ryan-mosleysaatch

Ryan Mosley

 

ryan-mosleysaatch2

Ryan Mosley

 

saatchi-4

Bjarne Melgaard

 

saatchi-5

Don’t know who did this one, but I love that right buttock…

The reason I made the adverse comments about colour is that I’ve twice visited the stupendous Rauschenberg exhibition at Tate Modern this week and the colours are rich and glowing.  The most staggering work – and there are many – is the Combine “Ace” (below), no photo of which comes anywhere near doing it justice.  Review next blog.

ace

Robert Rauschenberg, Ace.  This pic doesn’t do it justice, it has to be seen in the flesh, so to speak.

 

Also at Saatchi…  Not part of “Painters Painting”, there are separate exhibitions in the upper galleries by Phoebe Unwin and Mequitta Ahuja.

Phoebe Unwin

unwinsaatch

I love this imprisoning criss-cross patterning.  Other works here by Unwin suggestive of Gerhard Richter’s faded photo style.

 

Mequitta Ahuja

woman

I still think there is a hint of Ofili in these great action portraits (surely selfies) of a woman with a cast in one eye.

 

Bloomberg New Contemporaries, ICA

Several arresting works, including these two:

Janina Lange, Shooting Clouds (video)

bloomberg-2

Jamie Fitzpatrick, The King (wax sculpture)

bloomberg-3

Revolution – New Art for a New World (Margy Kinmonth, 2016) – ICA

Fascinating documentary made by Kinmonth based on research in the Russian archives and interviews with curators and descendants of the artists discussed. The usual suspects are there; Malevich, Kandinsky, Chagall, Rodchenko – but also lesser known artists, namely:

Filonov, Lentulov, Klutsis, Konchalovsky, Popova, Stepanova and Petrov-Vodkin.

klutsis

Klutsis

 

petrov-vodkin

Petrov-Vodkin
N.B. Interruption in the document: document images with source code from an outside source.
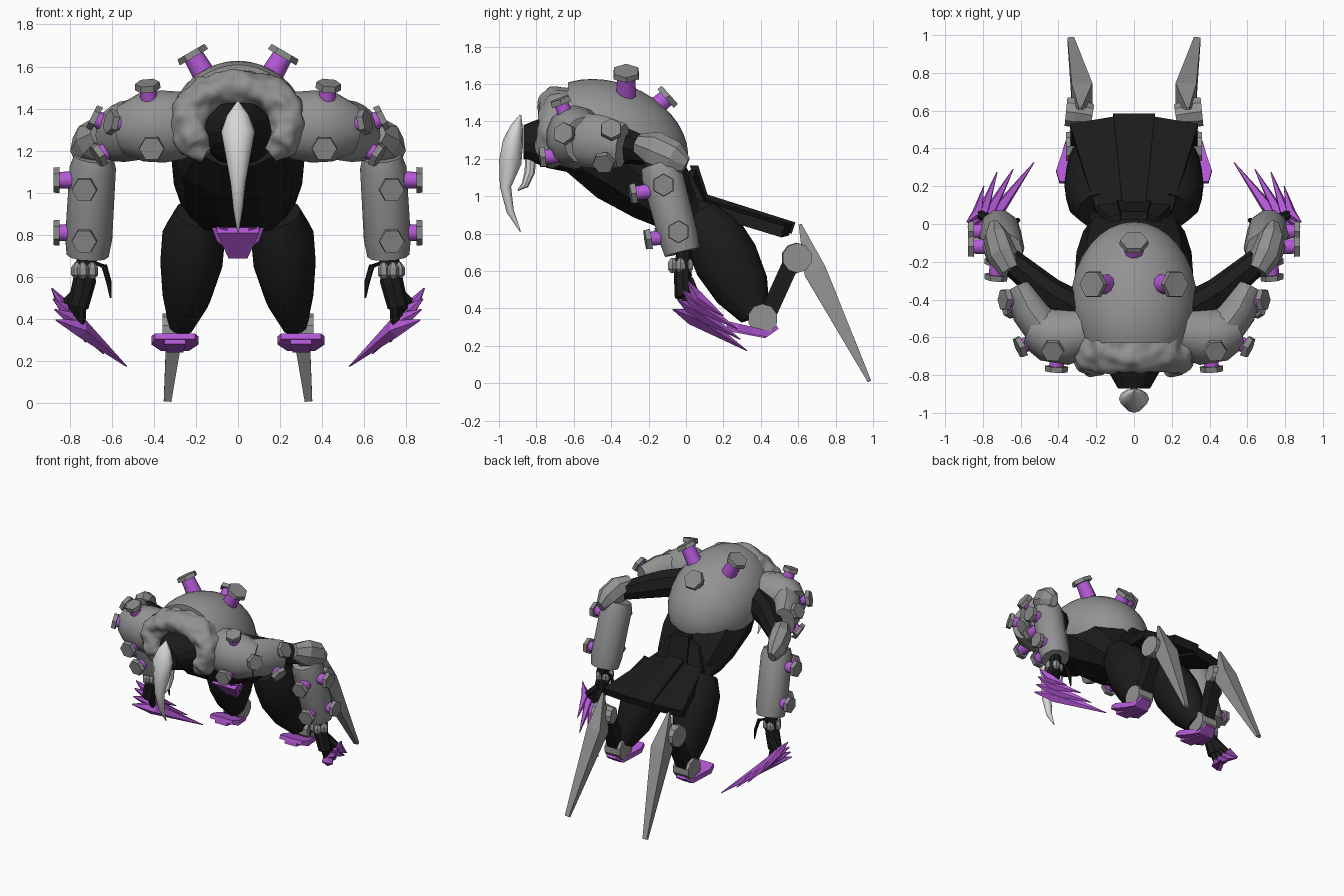
import bpy, bmesh, math
from mathutils import Vector, Matrix, noise

if "Cube" in bpy.data.objects:
    bpy.data.objects.remove(bpy.data.objects["Cube"])


def material(name, color):
    m = bpy.data.materials.new(name)
    m.use_nodes = True
    m.diffuse_color = (*color, 1)
    m.node_tree.nodes["Principled BSDF"].inputs["Base Color"].default_value = (*color, 1)
    return m


GREY = material("armour grey", (0.29, 0.29, 0.29))
CAP = material("stud grey", (0.25, 0.25, 0.25))
BLACK = material("body black", (0.011, 0.011, 0.011))
PURPLE = material("purple", (0.46, 0.1, 0.68))
BONE = material("pale bone", (0.68, 0.68, 0.68))
X, Z = Vector((1, 0, 0)), Vector((0, 0, 1))


def finish(name, bm, mat, mirror=False, smooth=False):
    bmesh.ops.recalc_face_normals(bm, faces=bm.faces)
    me = bpy.data.meshes.new(name)
    bm.to_mesh(me)
    bm.free()
    me.materials.append(mat)
    ob = bpy.data.objects.new(name, me)
    bpy.context.collection.objects.link(ob)
    if mirror:
        ob.modifiers.new("Mirror", 'MIRROR').use_mirror_merge = False
    if smooth:
        bpy.ops.object.select_all(action='DESELECT')
        ob.select_set(True)
        bpy.context.view_layer.objects.active = ob
        bpy.ops.object.shade_smooth_by_angle(angle=math.radians(40))
    return ob


def loft_mesh(rings, n, ref):
    """Skin rings of (centre, radius along ref, other radius); n=4 gives a box section."""
    bm = bmesh.new()
    pts = [Vector(r[0]) for r in rings]
    loops = []
    for i, r in enumerate(rings):
        t = (pts[min(i + 1, len(pts) - 1)] - pts[max(i - 1, 0)]).normalized()
        axis = ref or (X if abs(t.x) < 0.9 else Z)
        a = (axis - t * axis.dot(t)).normalized()
        b = t.cross(a)
        k, off = (math.sqrt(2), math.pi / 4) if n == 4 else (1, 0)
        ra, rb = r[1] * k, r[-1] * k
        angles = [off + math.tau * j / n for j in range(n)]
        loops.append([bm.verts.new(pts[i] + a * ra * math.cos(q) + b * rb * math.sin(q))
                      for q in angles])
    for l, m in zip(loops, loops[1:]):
        for j in range(n):
            bm.faces.new((l[j], l[(j + 1) % n], m[(j + 1) % n], m[j]))
    bm.faces.new(loops[0])
    bm.faces.new(loops[-1])
    return bm


def loft(name, rings, mat, n=8, ref=None, mirror=True, smooth=False):
    return finish(name, loft_mesh(rings, n, ref), mat, mirror, smooth)


def slab(name, pts, depth, mat, mirror=False):
    bm = bmesh.new()
    f = bm.faces.new([bm.verts.new(p) for p in pts])
    ext = bmesh.ops.extrude_face_region(bm, geom=[f], use_keep_orig=True)
    moved = [v for v in ext["geom"] if isinstance(v, bmesh.types.BMVert)]
    bmesh.ops.translate(bm, verts=moved, vec=depth)
    return finish(name, bm, mat, mirror)


def stud(name, pos, direction, r=0.062, mirror=True):
    p, d = Vector(pos), Vector(direction).normalized()
    loft(name + "_stem", [(p - d * 0.13, r * 0.72), (p, r * 0.62)], PURPLE, 10, mirror=mirror, smooth=True)
    loft(name + "_cap", [(p - d * 0.012, r), (p + d * 0.018, r * 0.95)], CAP, 6, mirror=mirror)


# Back shell: tilted ellipsoid, trimmed below and at the front
bm = bmesh.new()
bmesh.ops.create_uvsphere(bm, u_segments=32, v_segments=20, radius=1)
bmesh.ops.scale(bm, vec=(0.335, 0.44, 0.325), verts=bm.verts)
tilt = Matrix.Rotation(math.radians(-21), 4, 'X')
centre = Vector((0, -0.415, 1.285))
bmesh.ops.transform(bm, matrix=Matrix.Translation(centre) @ tilt, verts=bm.verts)
up = tilt.to_3x3() @ Z
for co, no in ((centre - up * 0.06, -up), (Vector((0, -0.63, 0)), Vector((0, -1, 0)))):
    bmesh.ops.bisect_plane(bm, geom=bm.verts[:] + bm.edges[:] + bm.faces[:],
                           plane_co=co, plane_no=no, clear_outer=True)
    bmesh.ops.holes_fill(bm, edges=[e for e in bm.edges if e.is_boundary])
finish("back_shell", bm, GREY, smooth=True)

# Lumpy fur collar arching over the head
arch = []
for i in range(91):
    q = math.radians(-50 + 280 * i / 90)
    fade = min(1, 0.5 + min(i, 90 - i) / 12)
    rise = 0.165 if math.sin(q) > 0 else 0.2
    arch.append(((0.235 * math.cos(q), -0.685 + 0.02 * math.sin(q), 1.335 + rise * math.sin(q)),
                 0.115 * fade, 0.085 * fade))
bm = loft_mesh(arch, 40, Vector((0, 1, 0)))
bmesh.ops.recalc_face_normals(bm, faces=bm.faces)
bm.normal_update()
moves = [v.normal * (noise.noise(v.co * 16) * 0.024) for v in bm.verts]
for v, move in zip(bm.verts, moves):
    v.co += move
bmesh.ops.smooth_vert(bm, verts=bm.verts, factor=0.5, use_axis_x=True, use_axis_y=True, use_axis_z=True)
finish("fur_collar", bm, GREY, smooth=True)

# Head, beak and jaw
loft("head", [((0, -0.5, 1.3), 0.2), ((0, -0.74, 1.29), 0.16, 0.14), ((0, -0.87, 1.29), 0.085, 0.09)],
     BLACK, 12, mirror=False)
loft("beak", [((0, -0.885, 1.435), 0.004), ((0, -0.905, 1.37), 0.052, 0.034),
              ((0, -0.925, 1.29), 0.08, 0.055), ((0, -0.94, 1.18), 0.06, 0.06),
              ((0, -0.965, 1.05), 0.036, 0.03), ((0, -0.94, 0.92), 0.022, 0.02),
              ((0, -0.885, 0.81), 0.003)], BONE, 12, mirror=False, smooth=True)
loft("jaw_hook", [((0, -0.83, 1.24), 0.03), ((0, -0.835, 1.13), 0.028), ((0, -0.86, 1.06), 0.02),
                  ((0, -0.9, 1.03), 0.003)], BONE, 8, mirror=False, smooth=True)

# Torso, hips and loin guard
loft("torso", [((0, -0.58, 1.28), 0.24, 0.17), ((0, -0.36, 1.2), 0.32, 0.25), ((0, -0.15, 1.04), 0.305, 0.21),
               ((0, -0.04, 0.94), 0.27, 0.16), ((0, 0.02, 0.86), 0.2, 0.1)], BLACK, 10, mirror=False)
loft("hip_belt", [((0, -0.03, 0.98), 0.25, 0.12), ((0, 0.06, 0.87), 0.23, 0.1)], BLACK, 8, mirror=False)
loft("loin_guard", [((0, -0.16, 0.825), 0.1, 0.025), ((0, -0.05, 0.705), 0.045, 0.025)],
     PURPLE, 4, mirror=False)
slab("loin_side_plate", [(0.05, -0.17, 0.83), (0.125, -0.14, 0.835), (0.1, -0.13, 0.77), (0.05, -0.11, 0.73)],
     (0, 0.03, 0), PURPLE, True)

# Coat tails
slab("tail_centre", [(-0.06, 0.08, 1.02), (0.06, 0.08, 1.02), (0.11, 0.585, 0.86), (-0.11, 0.585, 0.86)],
     (0, -0.02, -0.06), BLACK)
slab("tail_side", [(0.05, 0.09, 0.99), (0.2, 0.07, 0.98), (0.34, 0.53, 0.84), (0.1, 0.57, 0.85)],
     (0, -0.02, -0.06), BLACK, True)
slab("tail_flap", [(-0.07, 0.02, 1.165), (0.07, 0.02, 1.165), (0.09, 0.08, 0.98), (-0.09, 0.08, 0.98)],
     (0, 0.045, 0), BLACK)
slab("tail_flap_side", [(0.07, 0.02, 1.14), (0.13, 0.0, 1.1), (0.2, 0.07, 0.96), (0.09, 0.08, 0.97)],
     (0, 0.035, 0), BLACK, True)

# Legs
loft("thigh", [((0.19, 0.07, 0.9), 0.11, 0.11), ((0.21, 0.14, 0.8), 0.15, 0.16), ((0.222, 0.215, 0.66), 0.148, 0.175),
               ((0.245, 0.3, 0.5), 0.115, 0.15), ((0.272, 0.37, 0.365), 0.06, 0.085)], BLACK, 12, smooth=True)
loft("knee_joint", [((0.23, 0.41, 0.345), 0.08), ((0.36, 0.41, 0.345), 0.08)], GREY, 10)
loft("knee_guard", [((0.3, 0.22, 0.318), 0.095, 0.014), ((0.3, 0.28, 0.298), 0.112, 0.02),
                    ((0.3, 0.36, 0.28), 0.085, 0.02), ((0.3, 0.43, 0.265), 0.065, 0.018),
                    ((0.3, 0.49, 0.3), 0.04, 0.01)], PURPLE, 4)
loft("knee_guard_ridge", [((0.3, 0.22, 0.3), 0.05, 0.02), ((0.3, 0.43, 0.255), 0.04, 0.015)], PURPLE, 4)
loft("shin", [((0.3, 0.42, 0.33), 0.04, 0.045), ((0.28, 0.57, 0.66), 0.04, 0.045)], BLACK, 4)
loft("ankle_joint", [((0.22, 0.575, 0.67), 0.06), ((0.31, 0.59, 0.67), 0.082), ((0.36, 0.595, 0.67), 0.08)],
     GREY, 10)
loft("foot_spike", [((0.285, 0.61, 0.85), 0.008), ((0.275, 0.69, 0.6), 0.055, 0.06),
                    ((0.335, 0.98, 0.012), 0.018, 0.01)], GREY, 4)

# Arms and layered shoulder armour
loft("upper_arm", [((0.22, -0.5, 1.31), 0.12, 0.1), ((0.45, -0.365, 1.28), 0.105, 0.085), ((0.7, -0.16, 1.23), 0.065)],
     BLACK, 8, Z)
loft("shoulder_pad", [((0.26, -0.57, 1.32), 0.16, 0.14), ((0.36, -0.595, 1.315), 0.172, 0.155),
                      ((0.46, -0.585, 1.31), 0.162, 0.145), ((0.54, -0.55, 1.3), 0.125, 0.11)],
     GREY, 14, Z, smooth=True)
loft("shoulder_band", [((0.48, -0.55, 1.3), 0.145, 0.105), ((0.55, -0.46, 1.29), 0.145, 0.1),
                       ((0.61, -0.34, 1.27), 0.12, 0.075)], GREY, 12, Z, smooth=True)
loft("elbow_cap", [((0.65, -0.25, 1.28), 0.06), ((0.695, -0.17, 1.25), 0.1, 0.08),
                   ((0.73, -0.07, 1.2), 0.095, 0.07), ((0.74, 0.0, 1.165), 0.045, 0.03)], GREY, 8, Z)
loft("forearm", [((0.685, -0.145, 1.17), 0.095, 0.1), ((0.69, -0.13, 1.12), 0.11, 0.115),
                 ((0.71, -0.04, 0.78), 0.112, 0.11), ((0.715, -0.02, 0.7), 0.1, 0.1)], GREY, 10, smooth=True)

# Hands with wrist beads, thumb hook and sweeping claws
loft("hand", [((0.72, -0.01, 0.72), 0.04), ((0.73, -0.02, 0.58), 0.055, 0.045), ((0.76, -0.01, 0.46), 0.05)],
     BLACK, 8)
for i in range(5):
    q = math.tau * i / 5
    c = Vector((0.725 + 0.04 * math.cos(q), -0.03 + 0.045 * math.sin(q), 0.63))
    loft(f"wrist_bead_{i}", [(c + Z * 0.04, 0.01), (c + Z * 0.015, 0.028), (c - Z * 0.02, 0.028),
                             (c - Z * 0.04, 0.01)], GREY, 6)
loft("thumb_hook", [((0.69, 0, 0.67), 0.015), ((0.635, 0.01, 0.65), 0.015), ((0.615, 0.02, 0.58), 0.013),
                    ((0.605, 0.02, 0.5), 0.004)], BLACK, 6)
spurs = [Vector(p) for p in ((0.865, -0.07, 0.395), (0.885, 0.01, 0.545))]
bends = [Vector(p) for p in ((0.75, 0.03, 0.36), (0.83, 0.055, 0.465))]
tips = [(0.53, 0.325, 0.175), (0.64, 0.29, 0.235), (0.725, 0.275, 0.29), (0.795, 0.2, 0.36)]
for i, tip in enumerate(tips):
    spur, bend = spurs[0].lerp(spurs[1], i / 3), bends[0].lerp(bends[1], i / 3)
    loft(f"claw_{i}", [(spur, 0.004), (bend, 0.042 - 0.004 * i, 0.048 - 0.004 * i), (tip, 0.003)], PURPLE, 5)
    loft(f"finger_{i}", [((0.74, -0.04 + 0.02 * i, 0.55), 0.025), (bend, 0.024)], BLACK, 6)

# Bolted studs
stud("rear_stud", (0, -0.1, 1.53), (0, 0.75, 0.66), 0.078, False)
stud("back_stud", (0.215, -0.32, 1.655), (0.5, 0.0, 0.86), 0.078)
SIDE_STUDS = {
    "shoulder_top": ((0.43, -0.67, 1.505), (0.1, -0.35, 0.95)),
    "shoulder_front": ((0.41, -0.765, 1.21), (0.05, -1, -0.1)),
    "shoulder_outer": ((0.6, -0.65, 1.335), (0.9, -0.4, 0.2)),
    "band_upper": ((0.68, -0.4, 1.355), (1, 0.0, 0.5)),
    "band_lower": ((0.66, -0.44, 1.18), (0.85, -0.2, -0.5)),
    "forearm_outer_top": ((0.86, -0.12, 1.06), X),
    "forearm_outer_low": ((0.86, -0.04, 0.81), X),
    "forearm_front_top": ((0.73, -0.28, 1.015), (0.1, -1, -0.15)),
    "forearm_front_low": ((0.73, -0.2, 0.77), (0.1, -1, -0.15)),
}
for key, (pos, d) in SIDE_STUDS.items():
    stud(key + "_stud", pos, d)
The history is sort of GCSE level, but I guess Kinmonth wanted to get onto the art as soon as possible, so fair enough.  It’s sobering to remember the fate of some of these artists, in particular Klutsis and Meyerhold, the theatre director, both of whom were shot, after vicious beatings and torture in the case of Meyerhold.  Why? To wring out vital information about directing and screenprinting?

 

Dante’s Inferno, Ken Russell (1967)

oliver-and-gala

Oliver Reed and co-smoulderer Gala Mitchell as (respectively) Dante Gabriel Rossetti and Jane Morris, in this fabulous Ken Russell film for the BBC, made in 1967.  According to Russell’s film editor, Michael Bradsell, Reed had three “settings” – Smoulder 1, 2 and 3.  Russell would simply call out the number he wanted and Reed would deliver the appropriate intensity of smouldering look.

 

Little People

A couple of my life paintings to finish, from my series “Little People” (actually, it’s the canvases that are little, not the people – but anyway…)

little-people-faun

Faun’s Afternoon

little-people-man-sitting-uncomfortably

Man Sitting Uncomfortably

Blackpaint

4/12/16

Advertisements

Tags: , , , , , , , , , , ,

Leave a Reply

Fill in your details below or click an icon to log in:

WordPress.com Logo

You are commenting using your WordPress.com account. Log Out /  Change )

Google photo

You are commenting using your Google account. Log Out /  Change )

Twitter picture

You are commenting using your Twitter account. Log Out /  Change )

Facebook photo

You are commenting using your Facebook account. Log Out /  Change )

Connecting to %s


%d bloggers like this: